* **DESCRIPTION OF THE TASK**:
Output all entries exactly as they appear and skip the pictures.

• • • • • • •

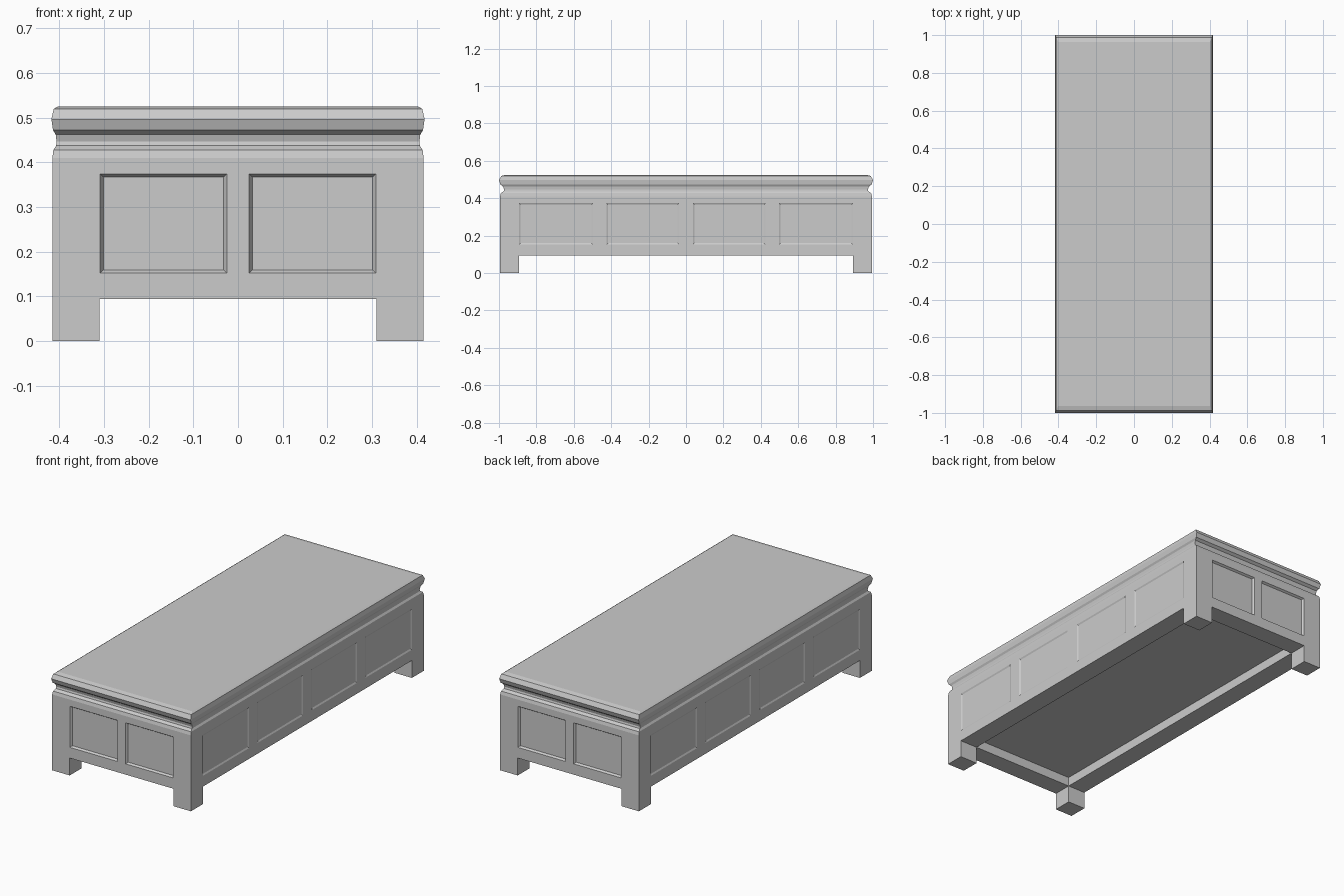
import bpy, bmesh

if "Cube" in bpy.data.objects:
    bpy.data.objects.remove(bpy.data.objects["Cube"])

HX, HZ = 0.4147, 0.094         # body half width, underside height
RY = 2.398                     # length-to-width ratio, also stretches the moulding
HY = HX * RY
LEG_X, LEG_Y = 0.105, 0.102


def mesh_object(name, bm):
    bmesh.ops.recalc_face_normals(bm, faces=bm.faces[:])
    mesh = bpy.data.meshes.new(name)
    bm.to_mesh(mesh)
    bm.free()
    obj = bpy.data.objects.new(name, mesh)
    bpy.context.collection.objects.link(obj)
    return obj


def loft(bm, rings):
    """Skin a stack of four-cornered rings and cap both ends."""
    loops = [[bm.verts.new(p) for p in ring] for ring in rings]
    for a, b in zip(loops, loops[1:]):
        for i in range(4):
            j = (i + 1) % 4
            bm.faces.new((a[i], a[j], b[j], b[i]))
    bm.faces.new(loops[0])
    bm.faces.new(loops[-1])


def rect(u0, u1, v0, v1):
    return [(u0, v0), (u1, v0), (u1, v1), (u0, v1)]


def box(bm, x0, x1, y0, y1, z0, z1):
    loft(bm, [[(x, y, z) for x, y in rect(x0, x1, y0, y1)] for z in (z0, z1)])


# Body: apron, neck and rounded top edge as one stepped profile (half width, z)
profile = [(HX, HZ), (HX, 0.410), (0.4128, 0.427), (0.4065, 0.437),
           (0.4055, 0.446), (0.4075, 0.462), (0.4135, 0.472), (0.417, 0.496),
           (0.412, 0.519), (0.402, 0.525)]
bm = bmesh.new()
loft(bm, [[(x, y, z) for x, y in rect(-w, w, -w * RY, w * RY)] for w, z in profile])
body = mesh_object("chest_body", bm)

# Cutters: bevelled panel recesses on all four sides
Z0, Z1 = 0.152, 0.374


def panel_rings(u0, u1, face, depth, bevel):
    """Outer ring sits beyond the face so the slope meets it at the given outline."""
    rings = []
    for t in (-1, 1):
        g = t * bevel
        rings.append((face - t * depth, rect(u0 + g, u1 - g, Z0 + g, Z1 - g)))
    return rings


bm = bmesh.new()
for s in (-1, 1):
    for u0, u1 in ((-0.308, -0.025), (0.025, 0.308)):
        loft(bm, [[(u, s * d, v) for u, v in ring]
                  for d, ring in panel_rings(u0, u1, HY, 0.011, 0.007)])
    for u0, u1 in ((-0.893, -0.497), (-0.425, -0.037), (0.037, 0.425), (0.497, 0.893)):
        loft(bm, [[(s * d, u, v) for u, v in ring]
                  for d, ring in panel_rings(u0, u1, HX, 0.004, 0.008)])

# Cutter: hollow under the body
ix, iy = HX - LEG_X, HY - LEG_Y
box(bm, -ix, ix, -iy, iy, 0.02, HZ + 0.05)
cutter = mesh_object("recess_cutter", bm)
cutter.hide_render = True

mod = body.modifiers.new("recesses", 'BOOLEAN')
mod.operation = 'DIFFERENCE'
mod.solver = 'EXACT'
mod.object = cutter
bpy.context.view_layer.objects.active = body
body.select_set(True)
bpy.ops.object.modifier_apply(modifier=mod.name)
bpy.data.objects.remove(cutter)

# Legs: square blocks flush with the corners
for sy, end in ((-1, "front"), (1, "back")):
    for sx, side in ((-1, "left"), (1, "right")):
        bm = bmesh.new()
        box(bm, sx * ix, sx * HX, sy * iy, sy * HY, 0, HZ)
        mesh_object(f"{end}_{side}_leg", bm)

• • • • • • •

* **EXERCISE RESPONSE**:
import bpy, bmesh

if "Cube" in bpy.data.objects:
    bpy.data.objects.remove(bpy.data.objects["Cube"])

HX, HZ = 0.4147, 0.094         # body half width, underside height
RY = 2.398                     # length-to-width ratio, also stretches the moulding
HY = HX * RY
LEG_X, LEG_Y = 0.105, 0.102


def mesh_object(name, bm):
    bmesh.ops.recalc_face_normals(bm, faces=bm.faces[:])
    mesh = bpy.data.meshes.new(name)
    bm.to_mesh(mesh)
    bm.free()
    obj = bpy.data.objects.new(name, mesh)
    bpy.context.collection.objects.link(obj)
    return obj


def loft(bm, rings):
    """Skin a stack of four-cornered rings and cap both ends."""
    loops = [[bm.verts.new(p) for p in ring] for ring in rings]
    for a, b in zip(loops, loops[1:]):
        for i in range(4):
            j = (i + 1) % 4
            bm.faces.new((a[i], a[j], b[j], b[i]))
    bm.faces.new(loops[0])
    bm.faces.new(loops[-1])


def rect(u0, u1, v0, v1):
    return [(u0, v0), (u1, v0), (u1, v1), (u0, v1)]


def box(bm, x0, x1, y0, y1, z0, z1):
    loft(bm, [[(x, y, z) for x, y in rect(x0, x1, y0, y1)] for z in (z0, z1)])


# Body: apron, neck and rounded top edge as one stepped profile (half width, z)
profile = [(HX, HZ), (HX, 0.410), (0.4128, 0.427), (0.4065, 0.437),
           (0.4055, 0.446), (0.4075, 0.462), (0.4135, 0.472), (0.417, 0.496),
           (0.412, 0.519), (0.402, 0.525)]
bm = bmesh.new()
loft(bm, [[(x, y, z) for x, y in rect(-w, w, -w * RY, w * RY)] for w, z in profile])
body = mesh_object("chest_body", bm)

# Cutters: bevelled panel recesses on all four sides
Z0, Z1 = 0.152, 0.374


def panel_rings(u0, u1, face, depth, bevel):
    """Outer ring sits beyond the face so the slope meets it at the given outline."""
    rings = []
    for t in (-1, 1):
        g = t * bevel
        rings.append((face - t * depth, rect(u0 + g, u1 - g, Z0 + g, Z1 - g)))
    return rings


bm = bmesh.new()
for s in (-1, 1):
    for u0, u1 in ((-0.308, -0.025), (0.025, 0.308)):
        loft(bm, [[(u, s * d, v) for u, v in ring]
                  for d, ring in panel_rings(u0, u1, HY, 0.011, 0.007)])
    for u0, u1 in ((-0.893, -0.497), (-0.425, -0.037), (0.037, 0.425), (0.497, 0.893)):
        loft(bm, [[(s * d, u, v) for u, v in ring]
                  for d, ring in panel_rings(u0, u1, HX, 0.004, 0.008)])

# Cutter: hollow under the body
ix, iy = HX - LEG_X, HY - LEG_Y
box(bm, -ix, ix, -iy, iy, 0.02, HZ + 0.05)
cutter = mesh_object("recess_cutter", bm)
cutter.hide_render = True

mod = body.modifiers.new("recesses", 'BOOLEAN')
mod.operation = 'DIFFERENCE'
mod.solver = 'EXACT'
mod.object = cutter
bpy.context.view_layer.objects.active = body
body.select_set(True)
bpy.ops.object.modifier_apply(modifier=mod.name)
bpy.data.objects.remove(cutter)

# Legs: square blocks flush with the corners
for sy, end in ((-1, "front"), (1, "back")):
    for sx, side in ((-1, "left"), (1, "right")):
        bm = bmesh.new()
        box(bm, sx * ix, sx * HX, sy * iy, sy * HY, 0, HZ)
        mesh_object(f"{end}_{side}_leg", bm)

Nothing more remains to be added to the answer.